Extracted data entries
══════

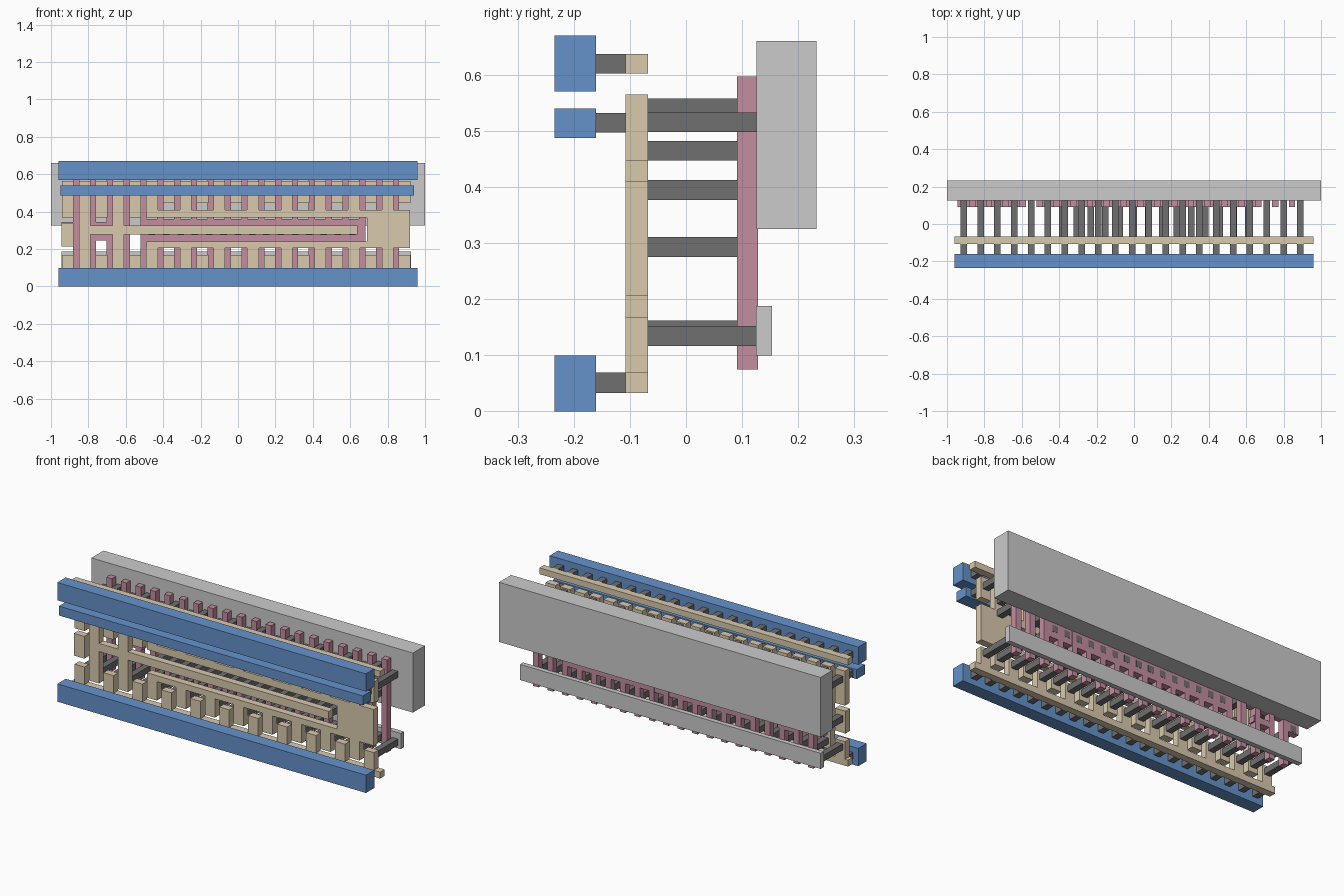
import bpy, bmesh

if "Cube" in bpy.data.objects:
    bpy.data.objects.remove(bpy.data.objects["Cube"])


def material(name, r, g, b):
    m = bpy.data.materials.new(name)
    m.diffuse_color = (r, g, b, 1)
    m.use_nodes = True
    m.node_tree.nodes["Principled BSDF"].inputs["Base Color"].default_value = m.diffuse_color
    return m


BLUE = material("blue", 0.13, 0.29, 0.60)
TAN = material("tan", 0.70, 0.59, 0.42)
PINK = material("pink", 0.55, 0.27, 0.35)
DARK = material("dark", 0.16, 0.16, 0.16)


def layer(name, rects, y0, y1, mat=None):
    """One object made of boxes given as (x0, x1, z0, z1), all y0..y1 deep."""
    bm = bmesh.new()
    for x0, x1, z0, z1 in rects:
        vs = bmesh.ops.create_cube(bm, size=1)["verts"]
        for v in vs:
            v.co.x = x1 if v.co.x > 0 else x0
            v.co.y = y1 if v.co.y > 0 else y0
            v.co.z = z1 if v.co.z > 0 else z0
    me = bpy.data.meshes.new(name)
    bm.to_mesh(me)
    bm.free()
    ob = bpy.data.objects.new(name, me)
    bpy.context.collection.objects.link(ob)
    if mat:
        me.materials.append(mat)


def column(x, half, z0, z1):
    return (x - half, x + half, z0, z1)


PITCH = 0.09
contacts = [-0.91 + PITCH * k for k in range(21)]
gates = [-0.865 + PITCH * k for k in range(20)]
even, odd = contacts[0::2], contacts[1::2]
V, F = 0.0175, 0.031            # half widths of posts and fingers

# Rear slabs
layer("rear_slab", [(-1, 1, 0.325, 0.66)], 0.126, 0.233)
layer("rear_strip", [(-0.945, 0.925, 0.10, 0.188)], 0.125, 0.153)

# Pink bars with their joining plates
layer("pink_bars", [column(x, 0.017, 0.075, 0.597) for x in gates], 0.091, 0.128, PINK)
layer("pink_plates", [(-0.522, 0.68, 0.24, 0.362),
                      (-0.945, -0.58, 0.325, 0.345),
                      (-0.945, -0.87, 0.27, 0.345),
                      (-0.79, -0.66, 0.245, 0.28)], 0.0915, 0.1275, PINK)

# Tan rails
layer("tan_rails", [(-0.96, 0.96, 0.033, 0.069),
                    (-0.96, 0.96, 0.602, 0.637)], -0.108, -0.068, TAN)

# Tan fingers: lower ones rise from the rail, upper ones stand alone
fingers = [column(x, F, 0.06, 0.168) for x in even]
fingers += [column(x, F, 0.37 if k < 3 else 0.447, 0.565) for k, x in enumerate(even)]
layer("tan_fingers", fingers, -0.108, -0.068, TAN)

# Tan output comb
comb = [(-0.49, 0.92, 0.37, 0.41), (-0.49, 0.92, 0.206, 0.24), (0.69, 0.92, 0.206, 0.41)]
for x in odd[2:]:
    comb += [column(x, F, 0.40, 0.565), column(x, F, 0.10, 0.21)]
layer("tan_comb", comb, -0.108, -0.068, TAN)

# Tan centre bar with its two uprights, and the input pad
centre = [(-0.82, 0.64, 0.279, 0.325)]
centre += [column(x, F, 0.10, 0.565) for x in odd[:2]]
layer("tan_centre_bar", centre, -0.108, -0.068, TAN)
layer("tan_input_pad", [(-0.945, -0.88, 0.215, 0.34)], -0.108, -0.068, TAN)

# Posts from the tan layer back to the slabs
posts = []
for x in even:
    posts += [column(x, V, 0.498, 0.533), column(x, V, 0.117, 0.152)]
for x in odd:
    posts += [column(x, V, z, z + 0.035) for z in (0.523, 0.447, 0.377, 0.127)]
layer("rear_posts", posts, -0.07, 0.1265, DARK)

# Posts from the centre bar to the pink plate
layer("centre_posts", [column(-0.46 + i * 0.0765, V, 0.275, 0.311) for i in range(15)]
      + [column(-0.91, V, 0.275, 0.311)], -0.07, 0.1285, DARK)

# Posts from the tan layer forward to the blue bars
front = [column(x, V, 0.497, 0.532) for x in even]
for x in contacts:
    front += [column(x, V, 0.602, 0.637), column(x, V, 0.033, 0.069)]
layer("front_posts", front, -0.161, -0.107, DARK)

# Blue front bars
layer("blue_bars", [(-0.96, 0.96, 0, 0.10),
                    (-0.95, 0.94, 0.487, 0.54),
                    (-0.96, 0.96, 0.57, 0.67)], -0.234, -0.16, BLUE)
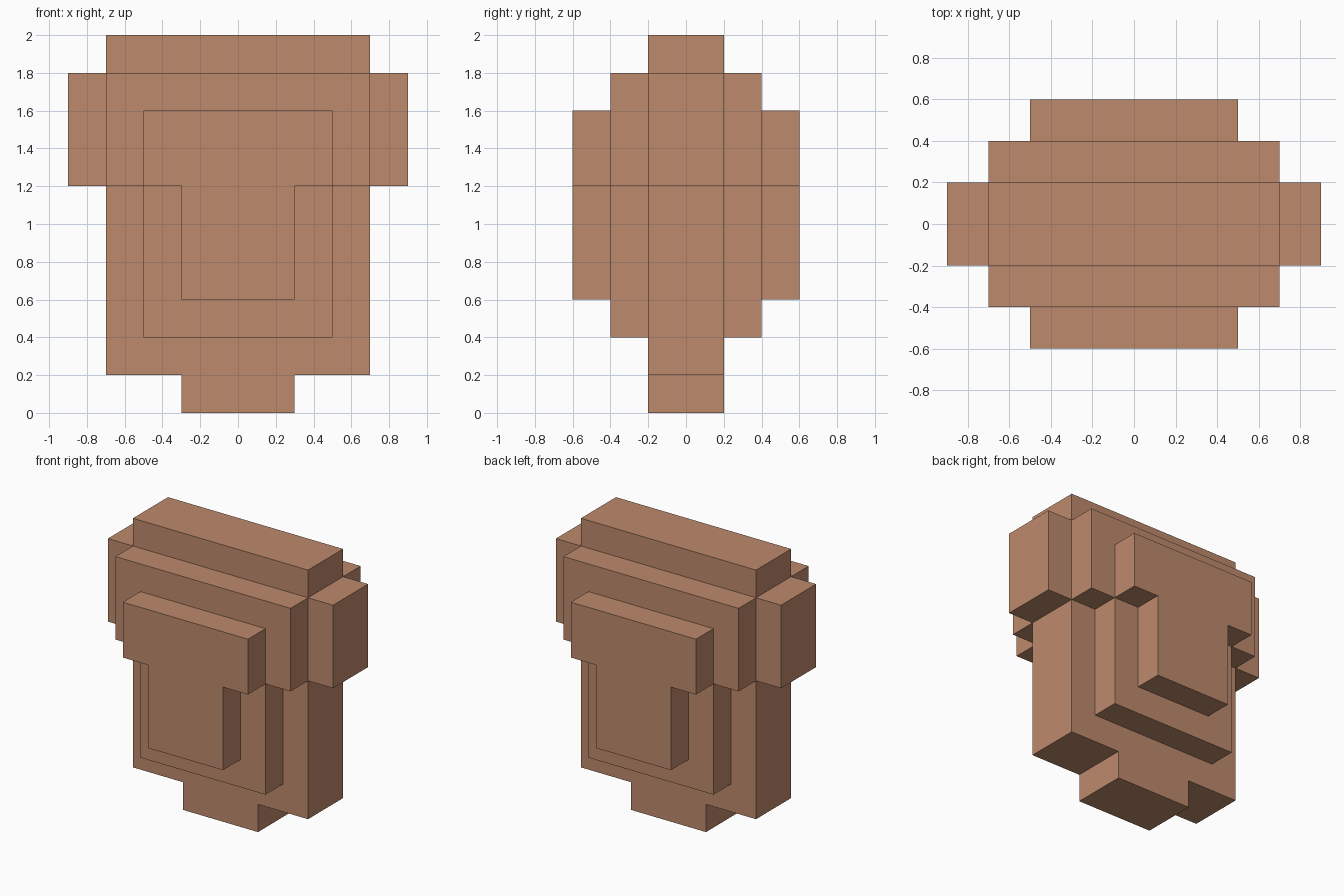
import bpy
import bmesh

cube = bpy.data.objects.get("Cube")
if cube:
    bpy.data.objects.remove(cube, do_unlink=True)

# Single clay-brown material
clay = bpy.data.materials.new("clay_brown")
clay.use_nodes = True
colour = (0.515, 0.255, 0.152, 1.0)
clay.diffuse_color = colour
clay.node_tree.nodes["Principled BSDF"].inputs["Base Color"].default_value = colour


def stepped_slab(name, half_depth, right_side):
    """Extrude a left-right symmetric outline, given bottom to top, through y."""
    outline = right_side + [(-x, z) for x, z in reversed(right_side)]
    bm = bmesh.new()
    face = bm.faces.new([bm.verts.new((x, -half_depth, z)) for x, z in outline])
    extruded = bmesh.ops.extrude_face_region(bm, geom=[face])["geom"]
    verts = [v for v in extruded if isinstance(v, bmesh.types.BMVert)]
    bmesh.ops.translate(bm, verts=verts, vec=(0, 2 * half_depth, 0))
    bmesh.ops.recalc_face_normals(bm, faces=bm.faces)
    mesh = bpy.data.meshes.new(name)
    bm.to_mesh(mesh)
    bm.free()
    mesh.materials.append(clay)
    obj = bpy.data.objects.new(name, mesh)
    bpy.context.collection.objects.link(obj)
    return obj


# Wide core with foot, shoulders and raised top
stepped_slab("core_body", 0.2, [(0.3, 0), (0.3, 0.2), (0.7, 0.2), (0.7, 1.2),
                                (0.9, 1.2), (0.9, 1.8), (0.7, 1.8), (0.7, 2.0)])
# Middle step, showing on the front and back
stepped_slab("middle_layer", 0.4, [(0.5, 0.4), (0.5, 1.2), (0.7, 1.2), (0.7, 1.8)])
# Outermost step, showing on the front and back
stepped_slab("outer_layer", 0.6, [(0.3, 0.6), (0.3, 1.2), (0.5, 1.2), (0.5, 1.6)])
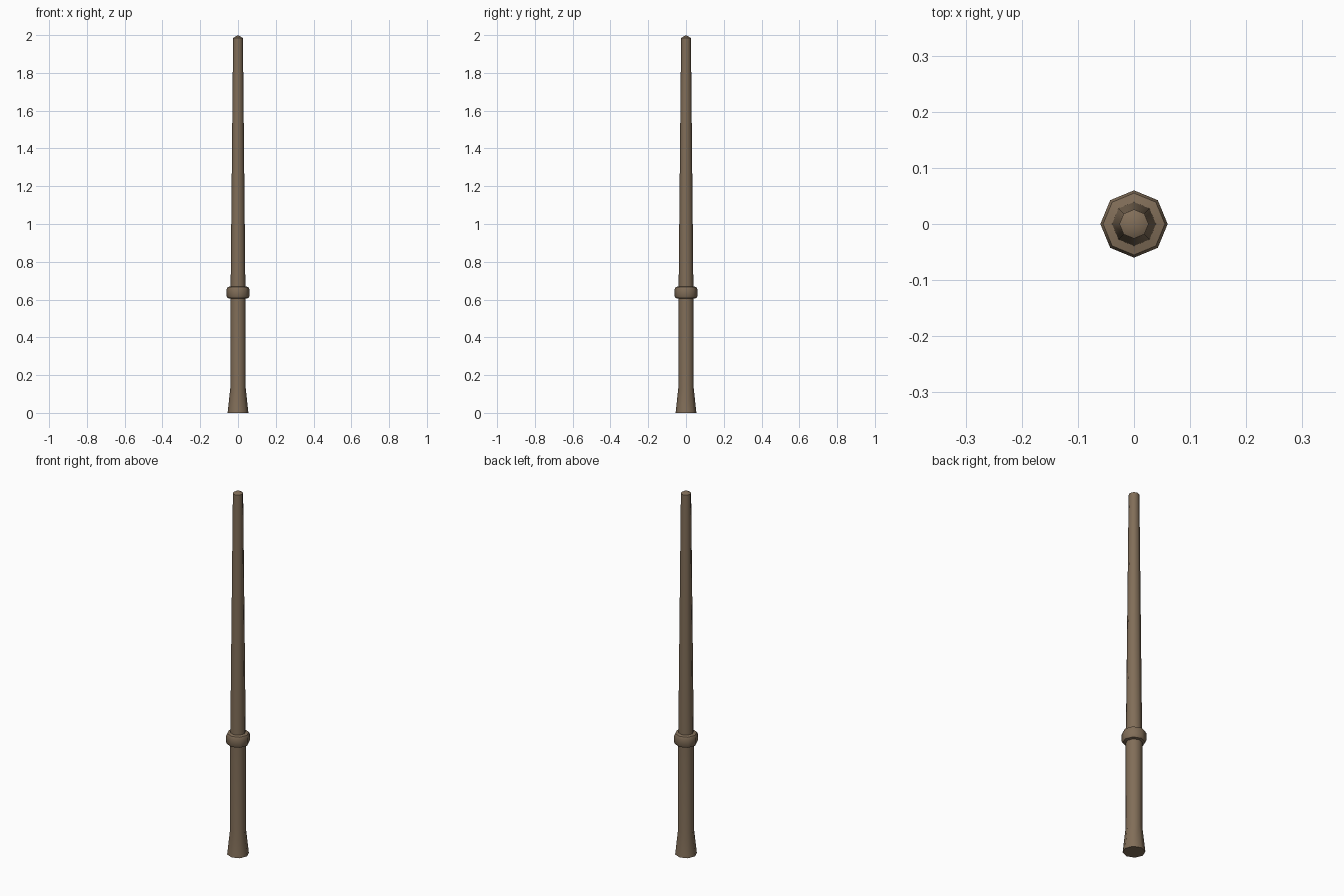
import bpy, bmesh, math

if "Cube" in bpy.data.objects:
    bpy.data.objects.remove(bpy.data.objects["Cube"])

SIDES = 8

wood = bpy.data.materials.new("brown wood")
wood.diffuse_color = (0.22, 0.155, 0.098, 1)
wood.use_nodes = True
wood.node_tree.nodes["Principled BSDF"].inputs["Base Color"].default_value = wood.diffuse_color


def lathe(name, profile):
    """Closed eight-sided turned part from (radius, height) pairs; radius 0 is a point."""
    bm = bmesh.new()
    rings = []
    for r, z in profile:
        if r == 0:
            rings.append([bm.verts.new((0, 0, z))] * SIDES)
        else:
            rings.append([bm.verts.new((r * math.cos(math.tau * i / SIDES),
                                        r * math.sin(math.tau * i / SIDES), z))
                          for i in range(SIDES)])
    for low, high in zip(rings, rings[1:]):
        for i in range(SIDES):
            j = (i + 1) % SIDES
            corners = [low[i], low[j], high[j], high[i]]
            bm.faces.new(list(dict.fromkeys(corners)))
    bm.faces.new(rings[0][::-1])
    bmesh.ops.recalc_face_normals(bm, faces=bm.faces)
    mesh = bpy.data.meshes.new(name)
    bm.to_mesh(mesh)
    bm.free()
    mesh.materials.append(wood)
    obj = bpy.data.objects.new(name, mesh)
    bpy.context.collection.objects.link(obj)
    bpy.ops.object.select_all(action='DESELECT')
    obj.select_set(True)
    bpy.context.view_layer.objects.active = obj
    bpy.ops.object.shade_smooth_by_angle(angle=math.radians(50))
    return obj


# One continuous turned rod: flared foot, grip, collar, tapered shaft, pointed tip
lathe("wand", [
    (0.055, 0.0), (0.041, 0.13),                  # flared foot
    (0.041, 0.605),                               # grip
    (0.055, 0.608), (0.06, 0.618),                # collar
    (0.06, 0.655), (0.055, 0.666), (0.039, 0.67),
    (0.026, 1.985), (0.0, 2.0),                   # shaft and tip
])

══════

TASK GOAL
From the data above, output exactly the lines between the one containing "# Tan output comb" and the one containing "-0.07, 0.1265, DARK)", counting both of them.

RESULT OF THE TASK
# Tan output comb
comb = [(-0.49, 0.92, 0.37, 0.41), (-0.49, 0.92, 0.206, 0.24), (0.69, 0.92, 0.206, 0.41)]
for x in odd[2:]:
    comb += [column(x, F, 0.40, 0.565), column(x, F, 0.10, 0.21)]
layer("tan_comb", comb, -0.108, -0.068, TAN)

# Tan centre bar with its two uprights, and the input pad
centre = [(-0.82, 0.64, 0.279, 0.325)]
centre += [column(x, F, 0.10, 0.565) for x in odd[:2]]
layer("tan_centre_bar", centre, -0.108, -0.068, TAN)
layer("tan_input_pad", [(-0.945, -0.88, 0.215, 0.34)], -0.108, -0.068, TAN)

# Posts from the tan layer back to the slabs
posts = []
for x in even:
    posts += [column(x, V, 0.498, 0.533), column(x, V, 0.117, 0.152)]
for x in odd:
    posts += [column(x, V, z, z + 0.035) for z in (0.523, 0.447, 0.377, 0.127)]
layer("rear_posts", posts, -0.07, 0.1265, DARK)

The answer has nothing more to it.